CMS defined: A Content Management System (CMS) is software which keeps track of every piece of content on your website which allows publishing, editing and modification of content. A major advantage of using a CMS is that it requires almost no technical skill or knowledge to manage – anyone in your organisation can update your website. CMS is generally implemented to run an entire website containing blogs, news and or e-commerce. Many corporates and marketing companies will use a CMS as it typically aims to avoid necessity for on-going hand coding.
Open Source CMS:
Open source CMS is usually backed by a community, meaning the software is an open source solution that is freely available to everyone. With open source you’re likely find an abundance of information online about your CMS solution such as tutorials, how-to posts, public forums and plenty of information out there if some assistance is required.

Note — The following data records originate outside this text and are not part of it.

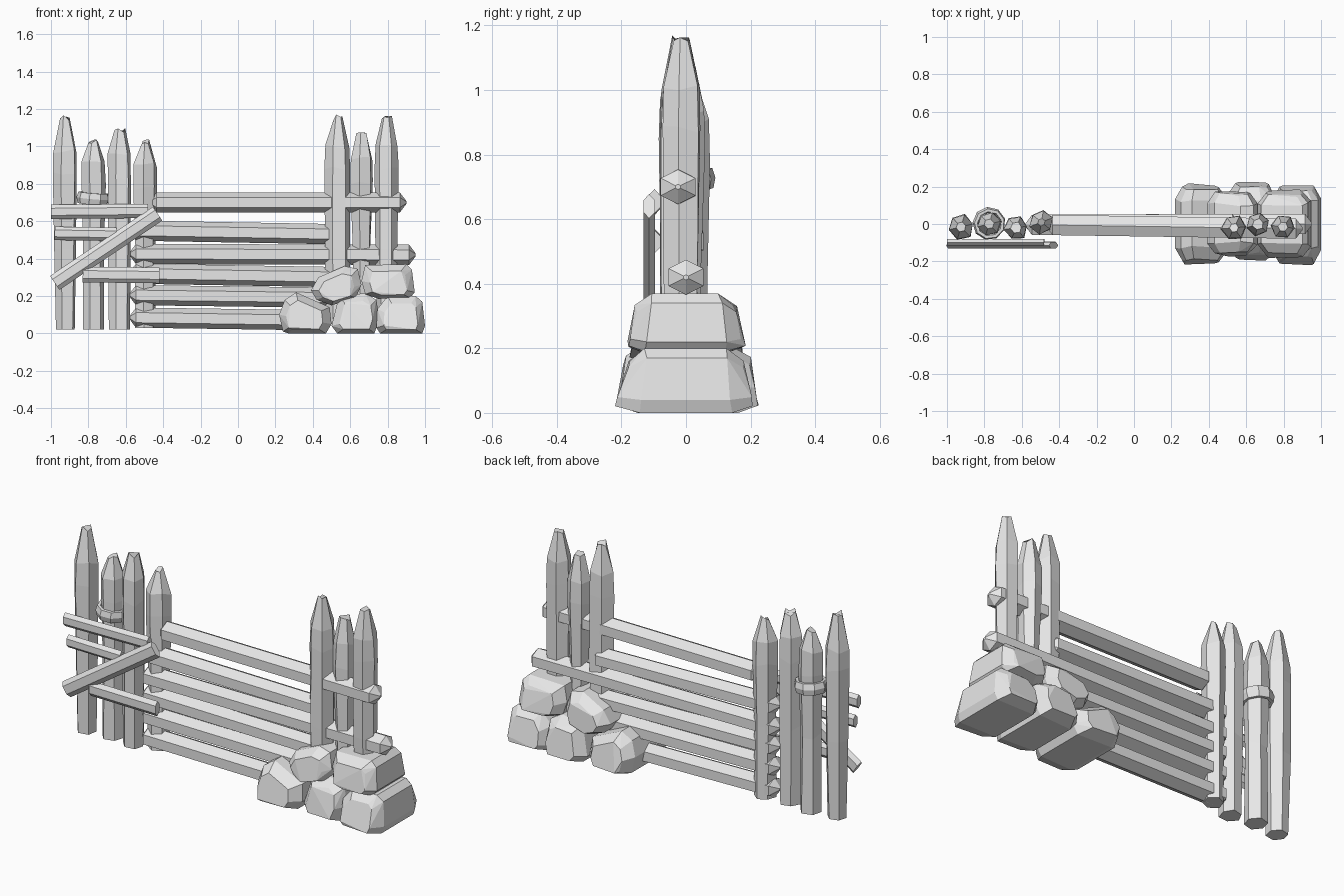
import bpy, bmesh, math, random
from mathutils import Vector

random.seed(4)
cube = bpy.data.objects.get("Cube")
if cube:
    bpy.data.objects.remove(cube, do_unlink=True)

grey = bpy.data.materials.new("plain_grey")
grey.use_nodes = True
grey.diffuse_color = (0.8, 0.8, 0.8, 1)
grey.node_tree.nodes["Principled BSDF"].inputs["Base Color"].default_value = (0.8, 0.8, 0.8, 1)


def finish(name, bm):
    bmesh.ops.recalc_face_normals(bm, faces=bm.faces)
    mesh = bpy.data.meshes.new(name)
    bm.to_mesh(mesh)
    bm.free()
    mesh.materials.append(grey)
    obj = bpy.data.objects.new(name, mesh)
    bpy.context.collection.objects.link(obj)
    return obj


def loft(name, rings):
    """Skin a row of equal rings and cap both ends."""
    bm = bmesh.new()
    rows = [[bm.verts.new(p) for p in ring] for ring in rings]
    n = len(rows[0])
    for low, high in zip(rows, rows[1:]):
        for i in range(n):
            j = (i + 1) % n
            bm.faces.new((low[i], low[j], high[j], high[i]))
    bm.faces.new(rows[0])
    bm.faces.new(rows[-1])
    return finish(name, bm)


def post(name, x, y, base, top, shoulder, foot, waist, chest, tip):
    """Rough hewn six-sided stake with a tapered head."""
    sides = 6
    spin = random.uniform(0, 1)
    wobble = [random.uniform(0.93, 1.07) for _ in range(sides)]
    levels = [(base, foot), (0.45, waist), (shoulder - 0.12, chest),
              (shoulder, chest * 0.97), (top - 0.015, tip)]
    rings = []
    for k, (z, r) in enumerate(levels):
        ring = []
        for i in range(sides):
            a = spin + math.tau * i / sides
            rr = r * wobble[i] * random.uniform(0.95, 1.05)
            lift = random.uniform(-0.015, 0.015) * (k > 0)
            ring.append((x + rr * math.cos(a), y + rr * math.sin(a), z + lift))
        rings.append(ring)
    loft(name, rings)


def beam(name, start, end, half_h, half_d, point=0.0):
    """Six-sided bar between two points, with optional pointed ends."""
    a, b = Vector(start), Vector(end)
    axis = (b - a).normalized()
    side = Vector((0, 1, 0))
    up = side.cross(axis) * -1

    def ring(p, s):
        pts = []
        for i in range(6):
            t = math.tau * i / 6
            pts.append(p + up * (math.cos(t) * half_h * s)
                       + side * (math.sin(t) * half_d * s / 0.866))
        return pts

    rings = [ring(a, 1), ring(b, 1)]
    if point:
        rings = [ring(a, 0.15), ring(a + axis * point, 1),
                 ring(b - axis * point, 1), ring(b, 0.15)]
    loft(name, rings)


def rock(name, front, back, profile):
    """Chunky boulder: hull of a front outline shrunk towards both ends."""
    n = len(profile)
    cx = sum(p[0] for p in profile) / n
    low = min(p[1] for p in profile)
    height = max(p[1] for p in profile) - low
    cz = low + 0.35 * height
    bm = bmesh.new()
    for y, s in ((front, 0.7), (front * 0.68, 1), (back * 0.68, 1), (back, 0.7)):
        for x, z in profile:
            lean = 1 - 0.16 * (z - low) / height
            jig = random.uniform(-0.008, 0.008)
            bm.verts.new((cx + (x - cx) * s, y * lean + jig, cz + (z - cz) * s))
    hull = bmesh.ops.convex_hull(bm, input=bm.verts)
    loose = [v for v in bm.verts if not v.link_faces]
    bmesh.ops.delete(bm, geom=loose, context='VERTS')
    bmesh.ops.dissolve_limit(bm, angle_limit=math.radians(6), verts=bm.verts, edges=bm.edges)
    finish(name, bm)


# Upright stakes: x, y, base, top, shoulder, foot, waist, chest, tip
stakes = {
    "left_post_outer": (-.925, -.015, .02, 1.17, .97, .055, .066, .071, .028),
    "left_post_banded": (-.775, 0, .02, 1.04, .92, .06, .057, .066, .028),
    "left_post_tall": (-.63, -.02, .02, 1.1, .95, .055, .06, .064, .03),
    "left_post_inner": (-.495, .01, .03, 1.04, .9, .055, .056, .065, .02),
    "right_post_inner": (.535, -.02, .05, 1.17, 1, .065, .066, .067, .024),
    "right_post_middle": (.663, 0, .05, 1.08, .93, .045, .05, .062, .03),
    "right_post_outer": (.797, -.015, .05, 1.17, 1, .05, .058, .064, .026),
}
for name, spec in stakes.items():
    post(name, *spec)

# Long horizontal rails with pointed ends: left x, left z, right x, right z, right y
rails = [(-.47, .7, .9, .7, -.025), (-.58, .55, .56, .53, 0), (-.58, .425, .95, .42, 0),
         (-.58, .32, .6, .3, 0), (-.58, .205, .6, .19, 0), (-.58, .085, .45, .07, 0)]
for i, (x0, z0, x1, z1, y1) in enumerate(rails):
    beam(f"rail_{i + 1}", (x0, -.005, z0), (x1, y1, z1), .054, .054, .035)

# Loose planks nailed across the left stakes
beam("plank_upper", (-1, -.098, .65), (-.48, -.098, .655), .038, .018)
beam("plank_short", (-.98, -.098, .535), (-.65, -.098, .53), .036, .018)
beam("plank_lower", (-.83, -.112, .315), (-.42, -.112, .31), .042, .018)
beam("plank_diagonal", (-.98, -.114, .27), (-.43, -.114, .64), .045, .018)

# Binding band around one stake
bpy.ops.mesh.primitive_torus_add(major_segments=9, minor_segments=6, major_radius=.073,
                                 minor_radius=.016, location=(-.775, .003, .722))
band = bpy.context.object
band.name = "post_band"
band.scale.z = 2.2
band.rotation_euler = (.08, .06, .3)
band.data.materials.append(grey)

# Boulders piled round the right stakes
rock("rock_low_inner", -.215, .21,
     [(.22, .1), (.24, .01), (.27, 0), (.47, 0), (.5, .05), (.49, .14), (.31, .22), (.25, .18)])
rock("rock_low_middle", -.19, .23,
     [(.5, .04), (.53, 0), (.73, 0), (.755, .08), (.74, .18), (.68, .215), (.54, .2)])
rock("rock_low_outer", -.215, .21,
     [(.74, .03), (.76, 0), (.985, 0), (1, .04), (.985, .17), (.95, .2), (.8, .2), (.745, .13)])
rock("rock_high_inner", -.17, .18,
     [(.39, .23), (.42, .18), (.5, .15), (.63, .19), (.66, .26), (.64, .345), (.57, .36), (.43, .3)])
rock("rock_high_outer", -.18, .18,
     [(.66, .28), (.68, .21), (.75, .185), (.92, .19), (.945, .22), (.93, .34), (.9, .37), (.68, .365)])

Joomla is the largest open source CMS platform in the world, created for user friendly and mobile ready site applications and provides substantial flexibility. Cost is much less expensive and as open source is community backed; customisation options are massive with regular updates continually improving the product of your CMS & site.
Notable open source CMS solutions: Joomla, WordPress, Magento
Closed Source CMS:
Closed source system software usually equates to better security as closed source are commonly supported by a development company, unfortunately this normally requires a yearly licensing fee. Closed source is sometimes more secured as their code which is CMS specific isn’t public. Another feature which should influence the choice in distinguishing your best option is initial cost of investment. The entry into closed source is generally higher as a closed CMS typically will belong to one specific entity meaning less experience and collective knowledge. Furthermore with a general solution to closed CMS you will be restricted to a single provider or original developer meaning reliance on the providing company’s stability and longevity.
Notable closed source CMS: CushyCMS, Telerik, Sharepoint
Factors to consider when deciding on CMS:
Technology/ protection on investment:
Open source = not restricted to a single provider - LOW RISK
Closed source = internal licensing system owned by single provider – HIGH RISK
Continuity of website operations:
Open source = Multiple resources available, costs are market related – LOW RISK
Closed source = Single resource dependency dictated by provider – HIGH RISK
Dependency on service provider:
Open source = Can be easily transferred to alternative provider – LOW RISK
Closed source = Reliant on company’s stability, not easily transferrable - HIGH RISK
Open source = International Security Standards/Compliance - LOW RISK
Closed source = Dependent on level of in-house expertise – MEDIUM RISK
Open source = Administration and content by non-technical persons/in-house - LOW RISK
Closed source = technically constructed for high-level web users & limited user documentation - MEDIUM RISK
Article: Ben O’Brien – Traff1k Business Development & Client Account Manager